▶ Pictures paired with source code
Content starts

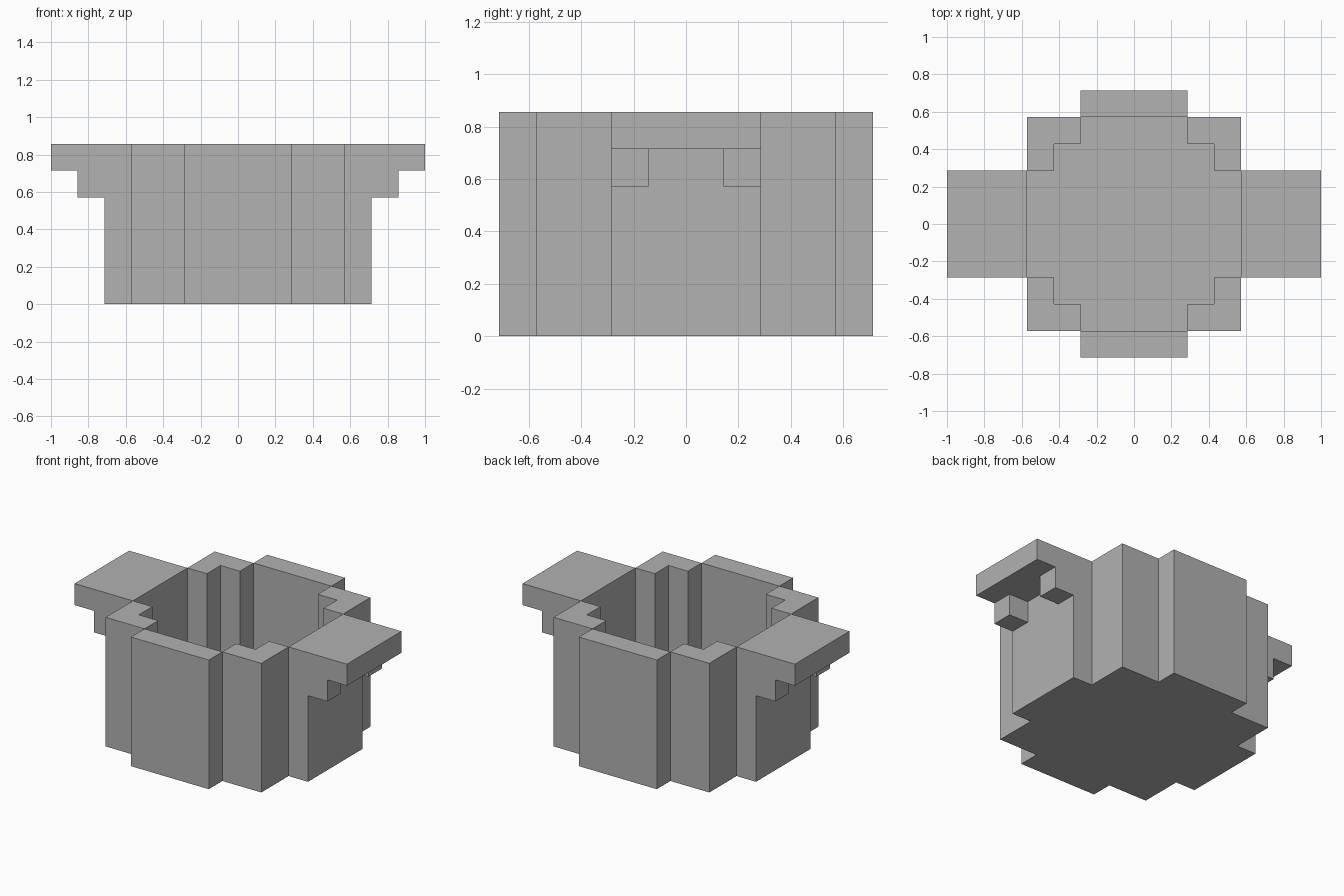
import bpy
import bmesh

U = 1 / 7  # one block

cube = bpy.data.objects.get("Cube")
if cube:
    bpy.data.objects.remove(cube, do_unlink=True)

grey = bpy.data.materials.new("plain_grey")
grey.use_nodes = True
colour = (0.445, 0.445, 0.445, 1)
grey.diffuse_color = colour
grey.node_tree.nodes["Principled BSDF"].inputs["Base Color"].default_value = colour


def prism(name, outline, bottom, top):
    """Extrude a footprint, given in blocks, between two heights."""
    bm = bmesh.new()
    base = bm.faces.new([bm.verts.new((x * U, y * U, bottom * U)) for x, y in outline])
    made = bmesh.ops.extrude_face_region(bm, geom=[base], use_keep_orig=True)["geom"]
    verts = [v for v in made if isinstance(v, bmesh.types.BMVert)]
    bmesh.ops.translate(bm, verts=verts, vec=(0, 0, (top - bottom) * U))
    bmesh.ops.recalc_face_normals(bm, faces=bm.faces)
    mesh = bpy.data.meshes.new(name)
    bm.to_mesh(mesh)
    bm.free()
    mesh.materials.append(grey)
    obj = bpy.data.objects.new(name, mesh)
    bpy.context.collection.objects.link(obj)
    return obj


def rect(x0, x1, y0, y1):
    return [(x0, y0), (x1, y0), (x1, y1), (x0, y1)]


# Stepped floor filling the inside of the pot
quarter = [(4, 2), (3, 2), (3, 3), (2, 3), (2, 4)]
floor_outline = (quarter
                 + [(-x, y) for x, y in reversed(quarter)]
                 + [(-x, -y) for x, y in quarter]
                 + [(x, -y) for x, y in reversed(quarter)])
prism("floor", floor_outline, 0, 1)

# Front and back walls
for side, s in (("front", -1), ("back", 1)):
    prism(side + "_wall", rect(-2, 2, 4 * s, 5 * s), 0, 6)

# Side walls and their handles
for side, s in (("left", 1), ("right", -1)):
    prism(side + "_wall", rect(4 * s, 5 * s, -2, 2), 0, 6)
    prism(side + "_handle", rect(5 * s, 7 * s, -2, 2), 5, 6)
    for end, t in (("front", -1), ("back", 1)):
        prism(f"{side}_{end}_bracket", rect(5 * s, 6 * s, t, 2 * t), 4, 5)

        # L-shaped corner post
        corner = [(2, 4), (4, 4), (4, 2), (3, 2), (3, 3), (2, 3)]
        prism(f"{side}_{end}_corner", [(x * s, y * t) for x, y in corner], 0, 6)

Content ends

▶ Exercise goal
Filter the entries above down to the lines that contain the word "prism".

▶ Reply to the exercise
def prism(name, outline, bottom, top):
prism("floor", floor_outline, 0, 1)
    prism(side + "_wall", rect(-2, 2, 4 * s, 5 * s), 0, 6)
    prism(side + "_wall", rect(4 * s, 5 * s, -2, 2), 0, 6)
    prism(side + "_handle", rect(5 * s, 7 * s, -2, 2), 5, 6)
        prism(f"{side}_{end}_bracket", rect(5 * s, 6 * s, t, 2 * t), 4, 5)
        prism(f"{side}_{end}_corner", [(x * s, y * t) for x, y in corner], 0, 6)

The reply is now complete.